=== EXERCISE OBJECTIVE ===
Repeat each record exactly, skipping the pictures.

=== INPUT DATA ===
● ● ● ● ●
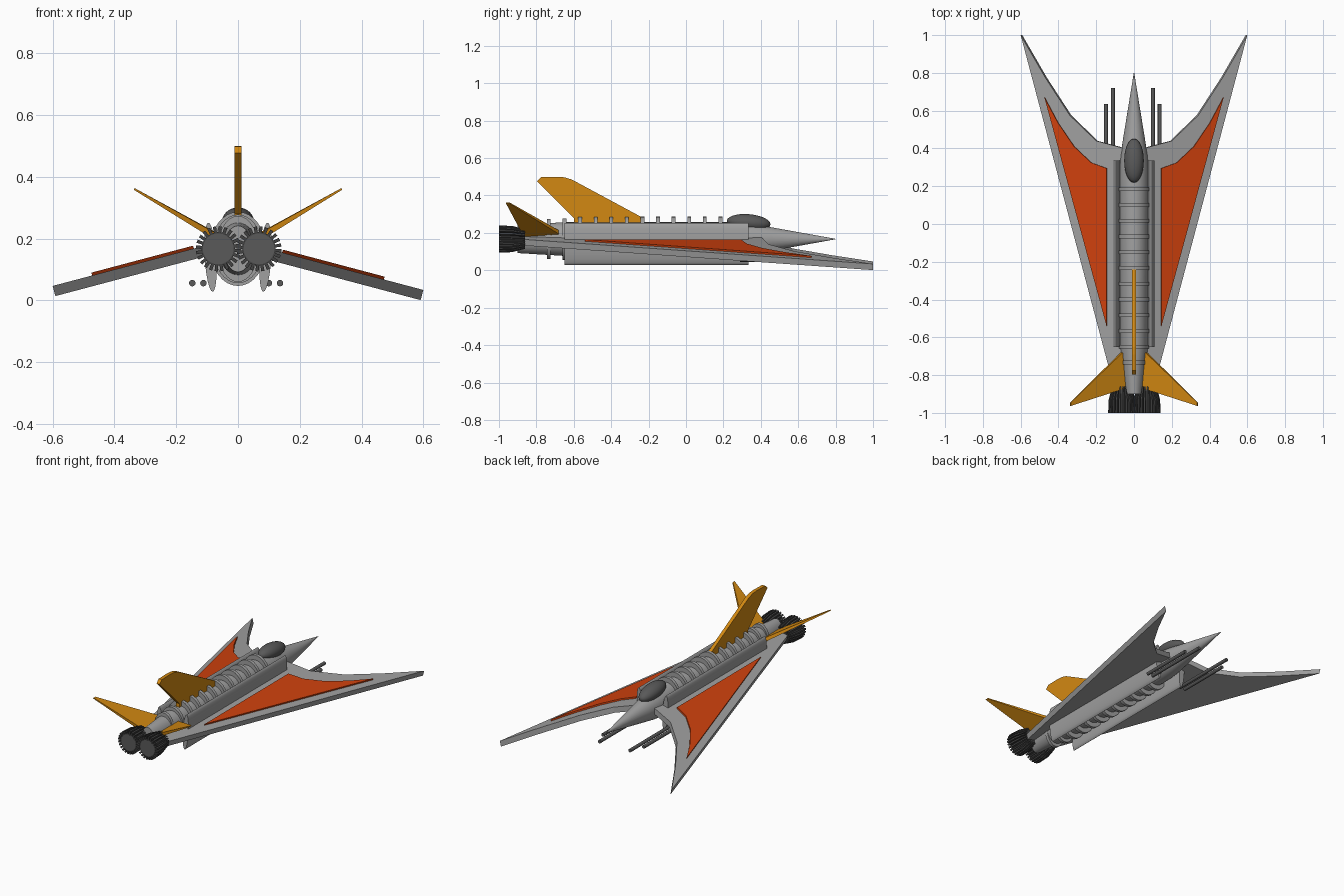
import bpy, bmesh, math
from mathutils import Vector, Matrix

if "Cube" in bpy.data.objects:
    bpy.data.objects.remove(bpy.data.objects["Cube"])


def material(name, rgb):
    m = bpy.data.materials.new(name)
    m.diffuse_color = (*rgb, 1)
    m.use_nodes = True
    m.node_tree.nodes["Principled BSDF"].inputs["Base Color"].default_value = m.diffuse_color
    return m


GREY = material("hull_grey", (0.35, 0.35, 0.35))
RED = material("panel_red", (0.62, 0.052, 0.004))
ORANGE = material("fin_orange", (0.65, 0.25, 0.006))
DARK = material("canopy_grey", (0.10, 0.10, 0.10))
BLACK = material("engine_grey", (0.055, 0.055, 0.055))
CZ = 0.167  # height of the hull axis


def finish(name, bm, mat, smooth=False):
    bmesh.ops.recalc_face_normals(bm, faces=bm.faces)
    me = bpy.data.meshes.new(name)
    bm.to_mesh(me)
    bm.free()
    me.materials.append(mat)
    ob = bpy.data.objects.new(name, me)
    bpy.context.collection.objects.link(ob)
    if smooth:
        bpy.ops.object.select_all(action='DESELECT')
        ob.select_set(True)
        bpy.context.view_layer.objects.active = ob
        bpy.ops.object.shade_smooth_by_angle(angle=math.radians(35))
    return ob


def loft(name, rings, mat, smooth=False):
    """Skin a list of equal-sized point rings and cap both ends."""
    bm = bmesh.new()
    vs = [[bm.verts.new(p) for p in r] for r in rings]
    n = len(vs[0])
    for a, b in zip(vs, vs[1:]):
        for i in range(n):
            bm.faces.new((a[i], a[(i + 1) % n], b[(i + 1) % n], b[i]))
    bm.faces.new(vs[0])
    bm.faces.new(vs[-1])
    return finish(name, bm, mat, smooth)


def ellipse(x, y, z, rx, rz, n=32, tilt=0.0):
    pts = []
    for i in range(n):
        a = math.tau * i / n
        px, pz = rx * math.cos(a), rz * math.sin(a)
        pts.append((x + px + pz * tilt, y, z + pz))
    return pts


def plate(name, pts, offs, mat):
    """Plate whose far side is each point moved by its offset."""
    return loft(name, [pts, [Vector(p) + Vector(o) for p, o in zip(pts, offs)]], mat)


# Hull with pointed nose and tapered tail
hull = [(-0.90, 0.045, 0.075), (-0.65, 0.074, 0.090), (0.28, 0.078, 0.090),
        (0.36, 0.072, 0.080), (0.45, 0.058, 0.064), (0.80, 0.0012, 0.0012)]
loft("hull", [ellipse(0, y, CZ, rx, rz) for y, rx, rz in hull], GREY, True)

# Ribs around the hull
for i in range(12):
    y = 0.184 - 0.0834 * i
    rx, rz = (0.066, 0.107) if i == 11 else (0.080, 0.111) if i == 10 else (0.090, 0.120)
    loft(f"rib_{i + 1}", [ellipse(0, y + d, CZ, rx, rz) for d in (-0.010, 0.010)], GREY, True)

# Cockpit canopy
bm = bmesh.new()
bmesh.ops.create_uvsphere(bm, u_segments=24, v_segments=14, radius=1.0,
                          matrix=Matrix.Translation((0, 0.335, 0.255))
                          @ Matrix.Rotation(math.radians(-5), 4, 'X')
                          @ Matrix.Diagonal((0.052, 0.117, 0.045, 1)))
finish("canopy", bm, DARK, True)

# Dorsal fin
fin = [(-0.235, 0.22), (-0.235, 0.283), (-0.61, 0.485), (-0.65, 0.497), (-0.69, 0.50),
       (-0.775, 0.498), (-0.797, 0.477), (-0.62, 0.30), (-0.60, 0.28), (-0.60, 0.22)]
plate("dorsal_fin", [(-0.011, y, z) for y, z in fin], [(0.022, 0, 0)] * len(fin), ORANGE)

wing = [(0.60, 1.0), (0.47, 0.775), (0.34, 0.575), (0.20, 0.44), (0.05, 0.40),
        (0.03, -0.86), (0.107, -0.86)]
panel = [(0.472, 0.67), (0.40, 0.535), (0.315, 0.41), (0.225, 0.325), (0.143, 0.295),
         (0.143, -0.54)]
SLOPE = 0.265


def engine_ring(cx, y, k, teeth=24):
    pts = []
    for i in range(teeth):
        for f, r in ((0.0, 0.054), (0.32, 0.054), (0.38, 0.073), (0.94, 0.073)):
            a = math.tau * (i + f) / teeth
            pts.append((cx + k * r * math.cos(a), y, CZ + k * r * math.sin(a)))
    return pts


for s, side in ((-1, "left"), (1, "right")):
    # Drooping swept wing and raised panel
    z_tip = 0.047 if s < 0 else 0.034
    n = Vector((s * SLOPE, 0, 1)).normalized()

    def on_wing(outline, lift):
        return [Vector((s * x, y, z_tip + SLOPE * (0.6 - x))) + n * lift for x, y in outline]

    plate(f"{side}_wing", on_wing(wing, 0), [n * -0.034] * len(wing), GREY)
    plate(f"{side}_wing_panel", on_wing(panel, 0.0095), [n * -0.0115] * len(panel), RED)

    # Long elliptical side pod
    loft(f"{side}_side_pod", [ellipse(s * 0.089, y, 0.14, 0.019, 0.112, 24, s * 0.06)
                              for y in (-0.65, 0.335)], GREY, True)

    # Tail fin, thinning towards the tip
    pts = [(0.03, -0.66, 0.185), (0.07, -0.685, 0.207), (0.336, -0.945, 0.361),
           (0.336, -0.963, 0.361), (0.045, -0.868, 0.190), (0.02, -0.86, 0.175)]
    half = [0.011, 0.011, 0.003, 0.003, 0.011, 0.011]
    up = Vector((-s * 0.51, 0, 0.86))
    base = [Vector((s * x, y, z)) for x, y, z in pts]
    plate(f"{side}_tail_fin", [p - up * h for p, h in zip(base, half)],
          [up * 2 * h for h in half], ORANGE)

    # Gun barrels
    for label, x, y1 in (("inner", 0.106, 0.72), ("outer", 0.142, 0.635)):
        loft(f"{side}_{label}_gun",
             [ellipse(s * x - 0.006, y, 0.056, 0.0105, 0.0105, 16) for y in (0.29, y1)],
             DARK, True)

    # Toothed engine nozzle with flat end disc
    cx = s * 0.066 + 0.002
    loft(f"{side}_engine", [engine_ring(cx, y, k) for y, k in
                            ((-1.0, 1.0), (-0.93, 0.96), (-0.86, 0.72))], BLACK)
    loft(f"{side}_engine_disc", [ellipse(cx, y, CZ, 0.05, 0.05, 24)
                                 for y in (-1.0005, -0.99)], DARK)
● ● ● ● ●
=== TASK ANSWER ===
import bpy, bmesh, math
from mathutils import Vector, Matrix

if "Cube" in bpy.data.objects:
    bpy.data.objects.remove(bpy.data.objects["Cube"])


def material(name, rgb):
    m = bpy.data.materials.new(name)
    m.diffuse_color = (*rgb, 1)
    m.use_nodes = True
    m.node_tree.nodes["Principled BSDF"].inputs["Base Color"].default_value = m.diffuse_color
    return m


GREY = material("hull_grey", (0.35, 0.35, 0.35))
RED = material("panel_red", (0.62, 0.052, 0.004))
ORANGE = material("fin_orange", (0.65, 0.25, 0.006))
DARK = material("canopy_grey", (0.10, 0.10, 0.10))
BLACK = material("engine_grey", (0.055, 0.055, 0.055))
CZ = 0.167  # height of the hull axis


def finish(name, bm, mat, smooth=False):
    bmesh.ops.recalc_face_normals(bm, faces=bm.faces)
    me = bpy.data.meshes.new(name)
    bm.to_mesh(me)
    bm.free()
    me.materials.append(mat)
    ob = bpy.data.objects.new(name, me)
    bpy.context.collection.objects.link(ob)
    if smooth:
        bpy.ops.object.select_all(action='DESELECT')
        ob.select_set(True)
        bpy.context.view_layer.objects.active = ob
        bpy.ops.object.shade_smooth_by_angle(angle=math.radians(35))
    return ob


def loft(name, rings, mat, smooth=False):
    """Skin a list of equal-sized point rings and cap both ends."""
    bm = bmesh.new()
    vs = [[bm.verts.new(p) for p in r] for r in rings]
    n = len(vs[0])
    for a, b in zip(vs, vs[1:]):
        for i in range(n):
            bm.faces.new((a[i], a[(i + 1) % n], b[(i + 1) % n], b[i]))
    bm.faces.new(vs[0])
    bm.faces.new(vs[-1])
    return finish(name, bm, mat, smooth)


def ellipse(x, y, z, rx, rz, n=32, tilt=0.0):
    pts = []
    for i in range(n):
        a = math.tau * i / n
        px, pz = rx * math.cos(a), rz * math.sin(a)
        pts.append((x + px + pz * tilt, y, z + pz))
    return pts


def plate(name, pts, offs, mat):
    """Plate whose far side is each point moved by its offset."""
    return loft(name, [pts, [Vector(p) + Vector(o) for p, o in zip(pts, offs)]], mat)


# Hull with pointed nose and tapered tail
hull = [(-0.90, 0.045, 0.075), (-0.65, 0.074, 0.090), (0.28, 0.078, 0.090),
        (0.36, 0.072, 0.080), (0.45, 0.058, 0.064), (0.80, 0.0012, 0.0012)]
loft("hull", [ellipse(0, y, CZ, rx, rz) for y, rx, rz in hull], GREY, True)

# Ribs around the hull
for i in range(12):
    y = 0.184 - 0.0834 * i
    rx, rz = (0.066, 0.107) if i == 11 else (0.080, 0.111) if i == 10 else (0.090, 0.120)
    loft(f"rib_{i + 1}", [ellipse(0, y + d, CZ, rx, rz) for d in (-0.010, 0.010)], GREY, True)

# Cockpit canopy
bm = bmesh.new()
bmesh.ops.create_uvsphere(bm, u_segments=24, v_segments=14, radius=1.0,
                          matrix=Matrix.Translation((0, 0.335, 0.255))
                          @ Matrix.Rotation(math.radians(-5), 4, 'X')
                          @ Matrix.Diagonal((0.052, 0.117, 0.045, 1)))
finish("canopy", bm, DARK, True)

# Dorsal fin
fin = [(-0.235, 0.22), (-0.235, 0.283), (-0.61, 0.485), (-0.65, 0.497), (-0.69, 0.50),
       (-0.775, 0.498), (-0.797, 0.477), (-0.62, 0.30), (-0.60, 0.28), (-0.60, 0.22)]
plate("dorsal_fin", [(-0.011, y, z) for y, z in fin], [(0.022, 0, 0)] * len(fin), ORANGE)

wing = [(0.60, 1.0), (0.47, 0.775), (0.34, 0.575), (0.20, 0.44), (0.05, 0.40),
        (0.03, -0.86), (0.107, -0.86)]
panel = [(0.472, 0.67), (0.40, 0.535), (0.315, 0.41), (0.225, 0.325), (0.143, 0.295),
         (0.143, -0.54)]
SLOPE = 0.265


def engine_ring(cx, y, k, teeth=24):
    pts = []
    for i in range(teeth):
        for f, r in ((0.0, 0.054), (0.32, 0.054), (0.38, 0.073), (0.94, 0.073)):
            a = math.tau * (i + f) / teeth
            pts.append((cx + k * r * math.cos(a), y, CZ + k * r * math.sin(a)))
    return pts


for s, side in ((-1, "left"), (1, "right")):
    # Drooping swept wing and raised panel
    z_tip = 0.047 if s < 0 else 0.034
    n = Vector((s * SLOPE, 0, 1)).normalized()

    def on_wing(outline, lift):
        return [Vector((s * x, y, z_tip + SLOPE * (0.6 - x))) + n * lift for x, y in outline]

    plate(f"{side}_wing", on_wing(wing, 0), [n * -0.034] * len(wing), GREY)
    plate(f"{side}_wing_panel", on_wing(panel, 0.0095), [n * -0.0115] * len(panel), RED)

    # Long elliptical side pod
    loft(f"{side}_side_pod", [ellipse(s * 0.089, y, 0.14, 0.019, 0.112, 24, s * 0.06)
                              for y in (-0.65, 0.335)], GREY, True)

    # Tail fin, thinning towards the tip
    pts = [(0.03, -0.66, 0.185), (0.07, -0.685, 0.207), (0.336, -0.945, 0.361),
           (0.336, -0.963, 0.361), (0.045, -0.868, 0.190), (0.02, -0.86, 0.175)]
    half = [0.011, 0.011, 0.003, 0.003, 0.011, 0.011]
    up = Vector((-s * 0.51, 0, 0.86))
    base = [Vector((s * x, y, z)) for x, y, z in pts]
    plate(f"{side}_tail_fin", [p - up * h for p, h in zip(base, half)],
          [up * 2 * h for h in half], ORANGE)

    # Gun barrels
    for label, x, y1 in (("inner", 0.106, 0.72), ("outer", 0.142, 0.635)):
        loft(f"{side}_{label}_gun",
             [ellipse(s * x - 0.006, y, 0.056, 0.0105, 0.0105, 16) for y in (0.29, y1)],
             DARK, True)

    # Toothed engine nozzle with flat end disc
    cx = s * 0.066 + 0.002
    loft(f"{side}_engine", [engine_ring(cx, y, k) for y, k in
                            ((-1.0, 1.0), (-0.93, 0.96), (-0.86, 0.72))], BLACK)
    loft(f"{side}_engine_disc", [ellipse(cx, y, CZ, 0.05, 0.05, 24)
                                 for y in (-1.0005, -0.99)], DARK)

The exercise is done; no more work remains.